Research Topics Currently in Progress:
Please help us fund monuments and markers for these important events and places in Tennessee’s African American history.
Many formerly enslaved men joined the Union Army during the Civil War to fight for their continued freedom. They became part of the United States Colored Troops. The headquarters for the 101st regiment of the USCT was located in Clarksville, Tennessee. We have been able to determine the location of these headquarters as well as conduct a detailed analysis of the regiment’s records. The Tennessee African American Historical Group has successfully raised the funds, completed the research, and received approval from the historical commission to place a historical marker in front the Dunn Center on APSU campus to honor the service of these brave soldiers. The marker is scheduled to be unveiled August 6, 2022. If you would like to help us continue our work, please donate at the link provided above.
The Negro Agricultural Fair
The Montgomery County Negro Agricultural Fair was a yearly event created and administered by the African American community in Clarksville from 1948-1962. The fair took place at the corner of Lee Street and Drane Street and occurred during the era of racial segregation. The fair was part of the rich cultural history of the African American community in Clarksville. Pope G. Garrett Sr. was a secretary of the Negro Fairground Board throughout all 14 years of its existence. Mr. Garret was a leader in the Clarksville African American community and became an alderman in 1955 and County Magistrate Commissioner from January 1969-1978.

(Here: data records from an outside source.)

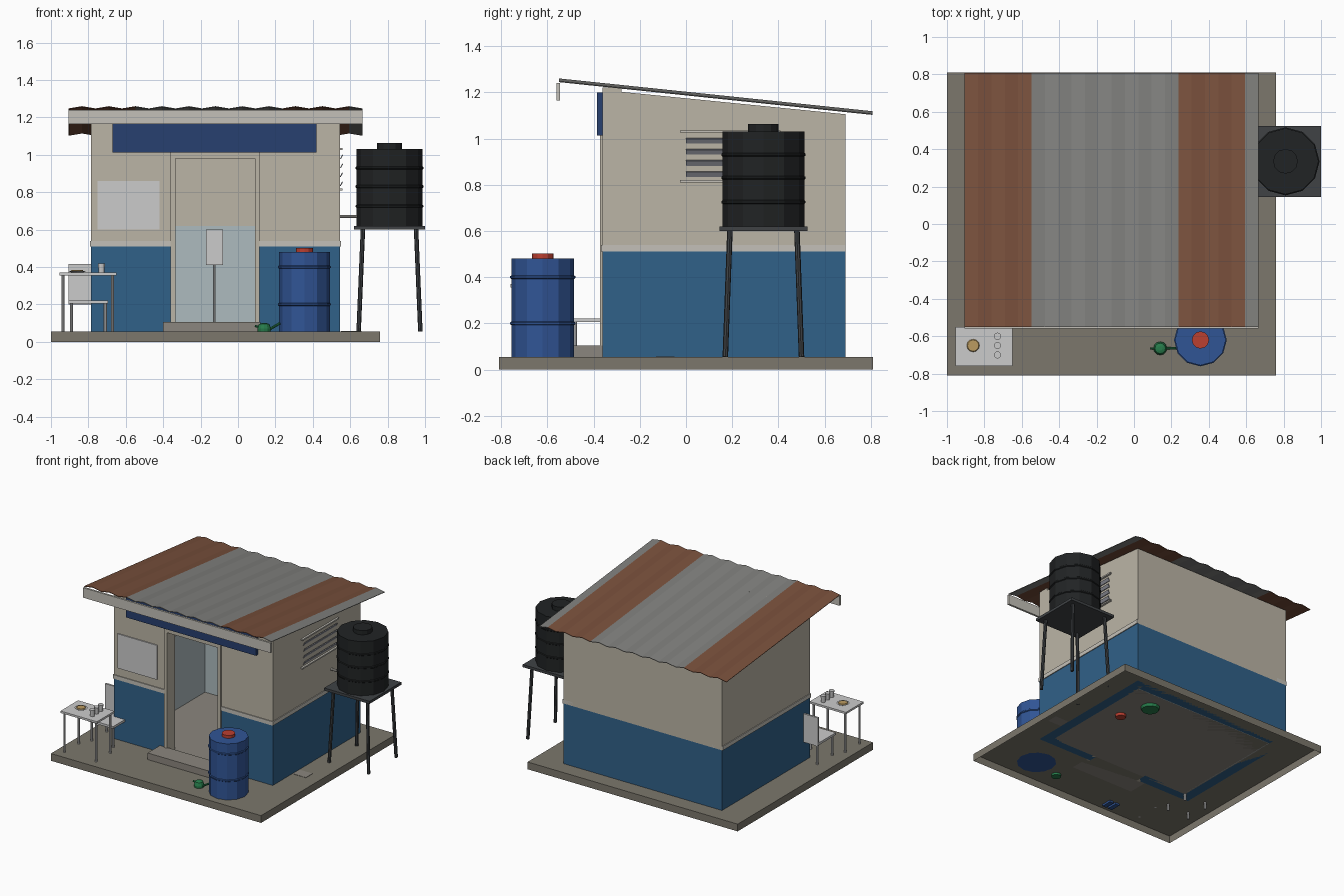
import bpy, bmesh, math
from mathutils import Vector

if "Cube" in bpy.data.objects:
    bpy.data.objects.remove(bpy.data.objects["Cube"])


def mat(name, r, g, b):
    m = bpy.data.materials.new(name)
    m.diffuse_color = (r, g, b, 1)
    m.use_nodes = True
    m.node_tree.nodes["Principled BSDF"].inputs["Base Color"].default_value = m.diffuse_color
    return m


CONCRETE = mat("concrete", .20, .185, .15)
STEP = mat("step_concrete", .26, .24, .21)
BEIGE = mat("beige_plaster", .50, .46, .38)
BLUE = mat("blue_paint", .03, .12, .25)
DADO = mat("pale_blue", .42, .5, .52)
SIGN = mat("navy", .02, .05, .16)
TRIM = mat("trim", .55, .53, .48)
ZINC = mat("zinc", .22, .22, .21)
RUST = mat("rust", .19, .08, .045)
BLACK = mat("black_plastic", .015, .017, .018)
STEEL = mat("dark_steel", .05, .055, .06)
DRUM = mat("drum_blue", .03, .09, .30)
RED = mat("red_plastic", .5, .05, .03)
GREEN = mat("green_plastic", .02, .2, .07)
PALE = mat("pale_grey", .6, .6, .58)
LOUVRE = mat("louvre_grey", .28, .29, .33)
FOOD = mat("food", .5, .33, .12)


def finish(name, bm, *mats):
    bmesh.ops.recalc_face_normals(bm, faces=bm.faces)
    me = bpy.data.meshes.new(name)
    bm.to_mesh(me)
    bm.free()
    for m in mats:
        me.materials.append(m)
    ob = bpy.data.objects.new(name, me)
    bpy.context.collection.objects.link(ob)
    return ob


def prism(name, x0, x1, outline, m):
    """Extrude a (y, z) outline along x."""
    bm = bmesh.new()
    face = bm.faces.new([bm.verts.new((x0, y, z)) for y, z in outline])
    new = bmesh.ops.extrude_face_region(bm, geom=[face])["geom"]
    bmesh.ops.translate(bm, vec=(x1 - x0, 0, 0),
                        verts=[v for v in new if isinstance(v, bmesh.types.BMVert)])
    return finish(name, bm, m)


def box(name, x0, x1, y0, y1, z0, z1, m):
    return prism(name, x0, x1, [(y0, z0), (y1, z0), (y1, z1), (y0, z1)], m)


def lathe(name, x, y, profile, m, n=12):
    """Revolve an (r, z) profile into a closed n-sided solid."""
    bm = bmesh.new()
    rings = [[bm.verts.new((x + r * math.cos(math.tau * i / n), y + r * math.sin(math.tau * i / n), z))
              for i in range(n)] for r, z in profile]
    for a, b in zip(rings, rings[1:]):
        for i in range(n):
            j = (i + 1) % n
            bm.faces.new((a[i], a[j], b[j], b[i]))
    bm.faces.new(rings[0])
    bm.faces.new(rings[-1])
    return finish(name, bm, m)


def rod(name, a, b, r, m, n=8):
    a, b = Vector(a), Vector(b)
    bm = bmesh.new()
    bmesh.ops.create_cone(bm, cap_ends=True, segments=n, radius1=r, radius2=r, depth=(b - a).length)
    q = (b - a).to_track_quat('Z', 'Y')
    bmesh.ops.transform(bm, matrix=q.to_matrix().to_4x4(), verts=bm.verts)
    bmesh.ops.translate(bm, vec=(a + b) / 2, verts=bm.verts)
    return finish(name, bm, m)


def ribbed(r, z0, z1, ribs):
    """Barrel profile with raised hoops."""
    p = [(r, z0)]
    for z in ribs:
        p += [(r, z - .008), (r + .005, z - .004), (r + .005, z + .004), (r, z + .008)]
    return p + [(r, z1)]


# Slab, open underneath
slab = box("slab", -1, .76, -.81, .81, 0, .055, CONCRETE)
bm = bmesh.new()
bm.from_mesh(slab.data)
bmesh.ops.delete(bm, geom=[f for f in bm.faces if f.calc_center_median().z < .001], context='FACES')
bm.to_mesh(slab.data)
bm.free()
box("door_step", -.40, .12, -.51, -.36, .055, .105, STEP)
box("floor", -.71, .47, -.30, .61, .055, .06, STEP)
box("ground_stain", .55, .66, -.13, -.05, .055, .057, STEP)

# Side walls and their trim
F, B, T, D = -.36, .69, .055, .51
for side, x0, x1, xt in (("left", -.785, -.705, -.791), ("right", .465, .545, .551)):
    box(side + "_wall_lower", x0, x1, F, B, T, D, BLUE)
    prism(side + "_wall_upper", x0, x1, [(F, D), (B, D), (B, 1.105), (F, 1.21)], BEIGE)
    box(side + "_wall_trim", min(x0, xt), max(x1, xt), F - .006, B, D, .54, TRIM)

# Back wall with pale dado inside
box("back_wall_lower", -.705, .465, .61, B, T, D, BLUE)
box("back_wall_upper", -.705, .465, .61, B, D, 1.105, BEIGE)
box("inner_dado_back", -.705, .465, .604, .61, T, .62, DADO)
box("inner_dado_left", -.705, -.699, -.28, .604, T, .62, DADO)
box("inner_dado_right", .459, .465, -.28, .604, T, .62, DADO)

# Front wall around the doorway
for side, x0, x1 in (("left", -.785, -.335), ("right", .09, .545)):
    box("front_lower_" + side, x0, x1, F - .002, -.28, T, D, BLUE)
    box("front_upper_" + side, x0, x1, F - .002, -.28, D, 1.22, BEIGE)
    box("front_trim_" + side, x0, x1, F - .008, F, D, .54, TRIM)
box("front_lintel", -.335, .09, F - .002, -.28, .98, 1.22, BEIGE)
for side, x0 in (("left", -.36), ("right", .09)):
    box("door_frame_" + side, x0, x0 + .025, -.372, -.275, T, 1.015, BEIGE)
box("door_frame_top", -.335, .09, -.372, -.275, .98, 1.015, BEIGE)
box("sign_board", -.67, .42, -.385, -.355, 1.012, 1.2, SIGN)
box("notice_panel", -.75, -.42, -.37, -.36, .60, .86, PALE)

# Things inside
box("inner_board", -.17, -.08, .57, .59, .41, .60, PALE)
rod("inner_board_post", (-.125, .585, .055), (-.125, .585, .41), .005, PALE)
lathe("red_bucket", .33, .25, [(.035, .035), (.05, .13)], RED)
lathe("green_basin", .24, .46, [(.06, .035), (.08, .1)], GREEN)
for x in (-.43, -.38):
    box("sandal", x - .017, x + .017, -.77, -.69, .04, .054, DRUM)

# Corrugated roof sheets with rusty stripes
bm = bmesh.new()
N, X0, X1 = 22, -.905, .665
rows = []
for y, z in ((-.55, 1.252), (.808, 1.110)):
    rows.append([bm.verts.new((X0 + (X1 - X0) * i / N, y, z + (.006 if i % 2 else -.006)))
                 for i in range(N + 1)])
for i in range(N):
    f = bm.faces.new((rows[0][i], rows[0][i + 1], rows[1][i + 1], rows[1][i]))
    f.material_index = 1 if i < 5 or 16 <= i < 21 else 0
roof = finish("roof_sheet", bm, ZINC, RUST)
solid = roof.modifiers.new("thickness", 'SOLIDIFY')
solid.thickness, solid.offset = .004, 0
box("roof_fascia", X0, X1, -.56, -.545, 1.165, 1.24, TRIM)

# Louvred window on the right wall
for z in (1.03, .815):
    box("louvre_frame_rail", .54, .56, -.025, .41, z - .005, z + .005, TRIM)
for i in range(4):
    z = .99 - i * .048
    prism("louvre_slat", 0, .39, [(.545, z - .012), (.55, z - .012), (.562, z + .008), (.557, z + .012)], LOUVRE)
    ob = bpy.context.collection.objects[-1]
    for v in ob.data.vertices:                       # turn the slat to run along y
        v.co.x, v.co.y = v.co.y, v.co.x
    ob.data.flip_normals()

# Water tank on its stand
TX, TY = .81, .335
box("tank_platform", .62, 1.0, .145, .525, .60, .62, STEEL)
for sx in (-1, 1):
    for sy in (-1, 1):
        rod("tank_leg", (TX + sx * .165, TY + sy * .165, .055), (TX + sx * .142, TY + sy * .145, .605), .012, STEEL)
lathe("water_tank", TX, TY, ribbed(.177, .62, 1.03, (.725, .83, .93)), BLACK)
lathe("tank_lid", TX, TY, [(.066, 1.03), (.066, 1.062)], BLACK)
rod("tank_pipe", (.54, TY, .67), (.66, TY, .67), .009, TRIM)

# Water drum
lathe("drum", .355, -.62, ribbed(.136, .055, .48, (.2, .4)), DRUM)
lathe("drum_lid", .355, -.62, [(.046, .48), (.046, .502)], RED)

# Green kettle
lathe("kettle", .14, -.665, [(.033, .04), (.036, .07), (.028, .095), (.012, .1)], GREEN)
rod("kettle_spout", (.165, -.665, .065), (.225, -.665, .1), .007, GREEN)
rod("kettle_handle", (.11, -.665, .08), (.09, -.665, .085), .006, GREEN)

# Table with a plate and cups
box("table_top", -.955, -.65, -.76, -.55, .355, .37, PALE)
for x in (-.935, -.67):
    for y in (-.74, -.57):
        rod("table_leg", (x, y, .055), (x, y, .356), .008, PALE)
lathe("plate", -.86, -.65, [(.03, .37), (.045, .378)], PALE)
lathe("food", -.86, -.65, [(.036, .376), (.03, .383)], FOOD)
for y in (-.6, -.65, -.7):
    lathe("cup", -.73, y, [(.015, .37), (.019, .42)], PALE)

# Chair
box("chair_seat", -.905, -.695, -.50, -.285, .205, .222, PALE)
box("chair_back", -.905, -.695, -.30, -.285, .2, .415, PALE)
for x in (-.89, -.71):
    for y in (-.48, -.30):
        rod("chair_leg", (x, y, .005), (x, y, .21), .009, PALE)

The Tennessee African American Historical Group has successfully raised the funds, completed the research, and received approval from the historical commission to place a historical marker near the corner of Lee and Drane Street in Clarksville, TN. The marker is scheduled to be unveiled August 6, 2022. If you would like to help us continue our work, please donate at the link provided above.

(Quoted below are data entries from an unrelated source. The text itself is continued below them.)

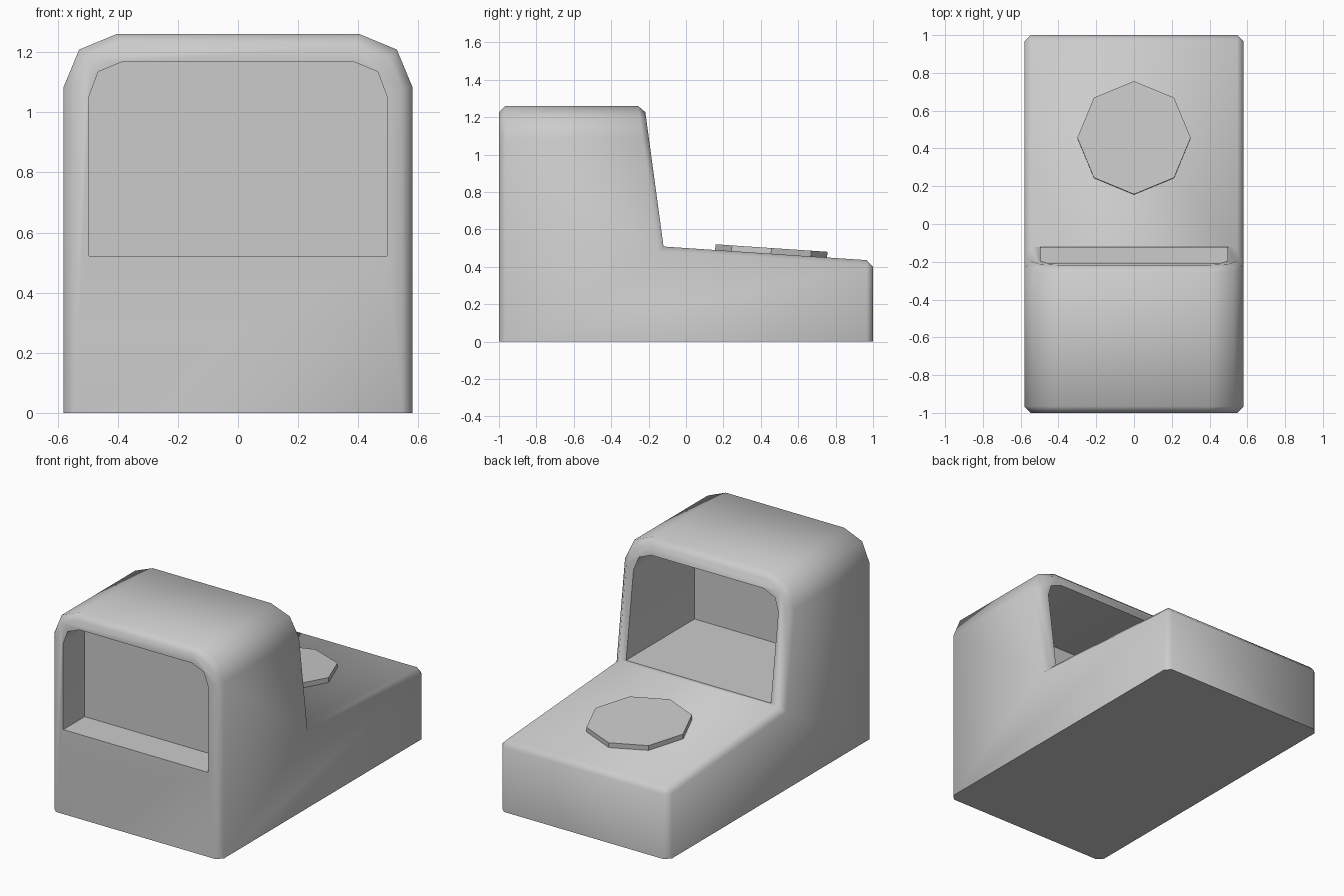
import bpy, bmesh, math
from mathutils import Matrix

if "Cube" in bpy.data.objects:
    bpy.data.objects.remove(bpy.data.objects["Cube"])


def finish(bm, name):
    bmesh.ops.recalc_face_normals(bm, faces=bm.faces)
    mesh = bpy.data.meshes.new(name)
    bm.to_mesh(mesh)
    bm.free()
    obj = bpy.data.objects.new(name, mesh)
    bpy.context.collection.objects.link(obj)
    return obj


def prism(points, offset):
    """Closed solid made by sweeping a flat outline along offset."""
    bm = bmesh.new()
    face = bm.faces.new([bm.verts.new(p) for p in points])
    new = bmesh.ops.extrude_face_region(bm, geom=[face], use_keep_orig=True)["geom"]
    bmesh.ops.translate(bm, vec=offset, verts=[v for v in new if isinstance(v, bmesh.types.BMVert)])
    bmesh.ops.recalc_face_normals(bm, faces=bm.faces)
    return bm


def bevel(bm, edges, offset, segments):
    bmesh.ops.bevel(bm, geom=edges, offset=offset, offset_type='OFFSET', segments=segments,
                    profile=0.5, affect='EDGES', clamp_overlap=True)


# Window outline, shared by the tunnel and the lens
def window(y):
    half = [(0.495, 0.522), (0.495, 1.055), (0.465, 1.135), (0.385, 1.168)]
    return [(x, y, z) for x, z in half] + [(-x, y, z) for x, z in reversed(half)]


# Body: side profile swept across the width
W = 0.58
side = [(-1, 0), (1, 0), (1, 0.433), (-0.12, 0.508), (-0.222, 1.26), (-1, 1.26)]
bm = prism([(-W, y, z) for y, z in side], (2 * W, 0, 0))

# Rounded upper corners of the hood
bevel(bm, [e for e in bm.edges
           if all(v.co.z > 1.25 for v in e.verts)
           and abs(e.verts[0].co.x - e.verts[1].co.x) < 0.01], 0.175, 2)

# Small chamfer on the outer rims, leaving the base and inner corner crisp
rims = [e for e in bm.edges
        if e.is_convex and e.calc_face_angle(0) > math.radians(60)
        and max(v.co.z for v in e.verts) > 0.05]
bevel(bm, rims, 0.034, 1)
body = finish(bm, "sight_body")

# Window tunnel through the hood
cutter = finish(prism(window(-1.3), (0, 1.5, 0)), "window_cutter")
cutter.hide_render = True
cutter.hide_set(True)
cut = body.modifiers.new("window", 'BOOLEAN')
cut.operation = 'DIFFERENCE'
cut.solver = 'EXACT'
cut.object = cutter
bpy.context.view_layer.objects.active = body
body.select_set(True)
bpy.ops.object.modifier_apply(modifier=cut.name)
bpy.data.objects.remove(cutter)
bpy.ops.object.shade_smooth_by_angle(angle=math.radians(60))

# Flat lens inside the hood
bm = bmesh.new()
bm.faces.new([bm.verts.new(p) for p in window(-0.79)])
finish(bm, "lens")

# Octagonal cap lying on the sloping deck
bm = bmesh.new()
bmesh.ops.create_cone(bm, cap_ends=True, segments=8, radius1=0.3, radius2=0.3, depth=0.06)
bmesh.ops.transform(bm, verts=bm.verts, matrix=Matrix.Translation((0, 0.455, 0.47))
                    @ Matrix.Rotation(-math.atan(0.067), 4, 'X'))
finish(bm, "deck_cap")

Following emancipation in Tennessee during the Civil War, freed people from the surrounding area sought refuge inside of Union military lines in Clarksville. In 1864, some of these freed people created a village near Dunbar Cave. It was referred to as “Affricanna Town” by a former slave owner. It was separate from the refugee camp in Clarksville that was managed by the United States military. The village was not subject to the poor conditions imposed upon the refugee camp and it allowed freed people the chance to exercise their new rights as American citizens.

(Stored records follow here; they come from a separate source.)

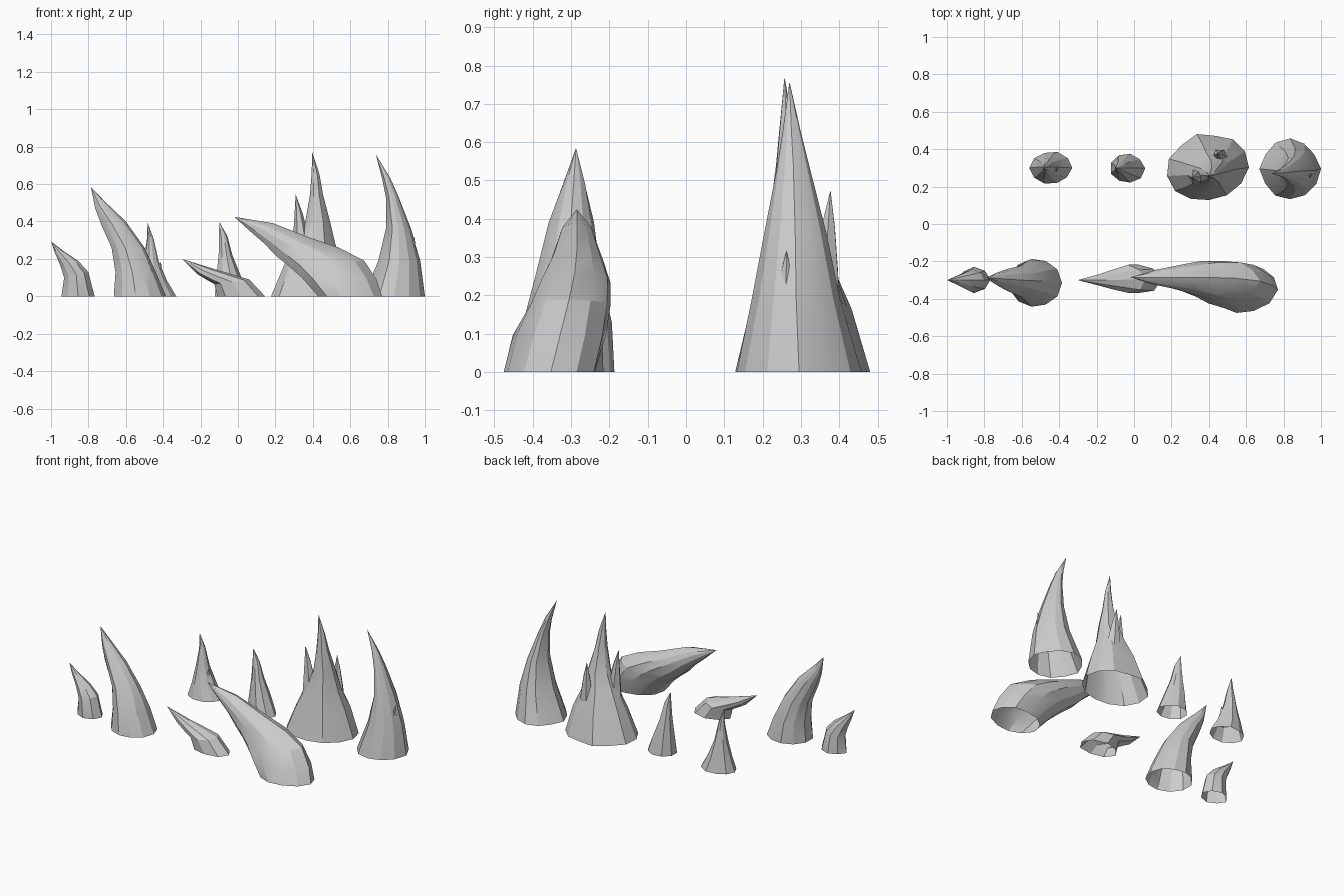
import bpy, bmesh, math, random

random.seed(5)


def spike(name, rings, tip, sides=11, rough=0.05, skew=0.0):
    """Loft rings (left x, left z, right x, right z, near y, far y) to a point; base stays open."""
    bm = bmesh.new()
    column = [1 - random.uniform(0, 2 * rough) for _ in range(sides)]
    loops = []
    for n, (lx, lz, rx, rz, y0, y1) in enumerate(rings):
        loop = []
        lean = skew * (1 - n / len(rings))  # pushes the near side of the base sideways
        for i in range(sides):
            a = 2 * math.pi * i / sides
            k = column[i] * random.uniform(1 - rough, 1 + rough * 0.6)
            if abs(math.cos(a)) > 0.93:
                k = 1.0
            u, v = math.cos(a) * k, math.sin(a) * k
            loop.append(bm.verts.new(((lx + rx) / 2 + u * (rx - lx) / 2 + v * lean,
                                      (y0 + y1) / 2 + v * (y1 - y0) / 2,
                                      max(0, (lz + rz) / 2 + u * (rz - lz) / 2))))
        loops.append(loop)
    top = bm.verts.new(tip)
    for i in range(sides):
        j = (i + 1) % sides
        for a, b in zip(loops, loops[1:]):
            bm.faces.new((a[i], a[j], b[j], b[i]))
        bm.faces.new((loops[-1][i], loops[-1][j], top))
    mesh = bpy.data.meshes.new(name)
    bm.to_mesh(mesh)
    bm.free()
    obj = bpy.data.objects.new(name, mesh)
    bpy.context.collection.objects.link(obj)
    bpy.ops.object.select_all(action='DESELECT')
    obj.select_set(True)
    bpy.context.view_layer.objects.active = obj
    bpy.ops.object.shade_smooth_by_angle(angle=math.radians(22))
    return obj


# Front row: leaning spikes
spike("leaning_spike_tiny", [
    (-.944, 0, -.767, 0, -.37, -.225),
    (-.93, .10, -.80, .13, -.365, -.235),
    (-.95, .165, -.855, .19, -.345, -.255),
    (-.98, .235, -.93, .24, -.32, -.28)], (-1, -.30, .294), 8)
spike("leaning_spike_tall", [
    (-.67, 0, -.385, 0, -.45, -.18),
    (-.66, .13, -.44, .13, -.43, -.19),
    (-.68, .26, -.50, .26, -.39, -.22),
    (-.735, .385, -.60, .40, -.36, -.24),
    (-.765, .47, -.705, .50, -.325, -.26)], (-.787, -.287, .585))
spike("leaning_spike_low", [
    (-.11, 0, .145, 0, -.38, -.215),
    (-.126, .065, .06, .09, -.375, -.22),
    (-.17, .09, -.04, .12, -.355, -.24),
    (-.22, .12, -.14, .15, -.335, -.265)], (-.30, -.30, .20), 8)
spike("leaning_spike_large", [
    (.43, 0, .77, 0, -.485, -.22),
    (.34, .10, .74, .09, -.46, -.20),
    (.27, .16, .675, .19, -.42, -.19),
    (.20, .215, .54, .26, -.39, -.19),
    (.14, .28, .38, .315, -.36, -.21),
    (.06, .35, .19, .39, -.33, -.24)], (-.02, -.285, .425), 11, .05, .03)

# Back row: upright spikes
spike("upright_spike_small", [
    (-.56, 0, -.33, 0, .21, .39),
    (-.535, .075, -.38, .085, .23, .375),
    (-.505, .19, -.425, .19, .26, .35),
    (-.488, .30, -.452, .31, .285, .325)], (-.484, .30, .395), 10, .04)
spike("upright_spike_slim", [
    (-.13, 0, .06, 0, .215, .38),
    (-.118, .11, .015, .11, .235, .365),
    (-.105, .23, -.03, .22, .26, .34),
    (-.102, .32, -.056, .32, .28, .32)], (-.10, .30, .40), 9, .04)
spike("upright_spike_large", [
    (.175, 0, .615, 0, .11, .495),
    (.245, .165, .565, .165, .15, .44),
    (.305, .29, .52, .28, .185, .39),
    (.36, .40, .492, .40, .21, .345),
    (.385, .54, .455, .54, .23, .305),
    (.393, .65, .436, .65, .243, .28)], (.397, .257, .77), 13, .05, .02)
spike("upright_spike_broad", [
    (.67, 0, 1, 0, .125, .465),
    (.75, .19, .975, .19, .165, .41),
    (.79, .36, .925, .36, .20, .37),
    (.79, .53, .855, .54, .235, .325),
    (.77, .63, .815, .63, .25, .30)], (.737, .27, .758), 12, .05)

# Side thorns that branch off the upright spikes
thorns = [  # base x, y, z, base radius, tip
    (-.43, .30, .06, .035, (-.412, .29, .185)),
    (.34, .255, .20, .055, (.308, .25, .545)),
    (.46, .355, .15, .055, (.447, .377, .475)),
    (.925, .26, .10, .045, (.945, .262, .318))]
for n, (x, y, z, r, t) in enumerate(thorns):
    rings = []
    for f, s in ((0, 1), (.35, .75), (.7, .4)):
        cx, cy, cz = x + (t[0] - x) * f * f, y + (t[1] - y) * f, z + (t[2] - z) * f
        rings.append((cx - r * s, cz, cx + r * s, cz, cy - r * s, cy + r * s))
    spike(f"side_thorn_{n + 1}", rings, t, 6)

The Tennessee African American Historical Group has worked with historians at Dunbar Cave State Park to complete the necessary historical research to create an accurate marker. Our goal is to bring honor to the memory of the inhabitants of “Affricanna Town” and insure their inclusion in Clarksville’s historical narrative.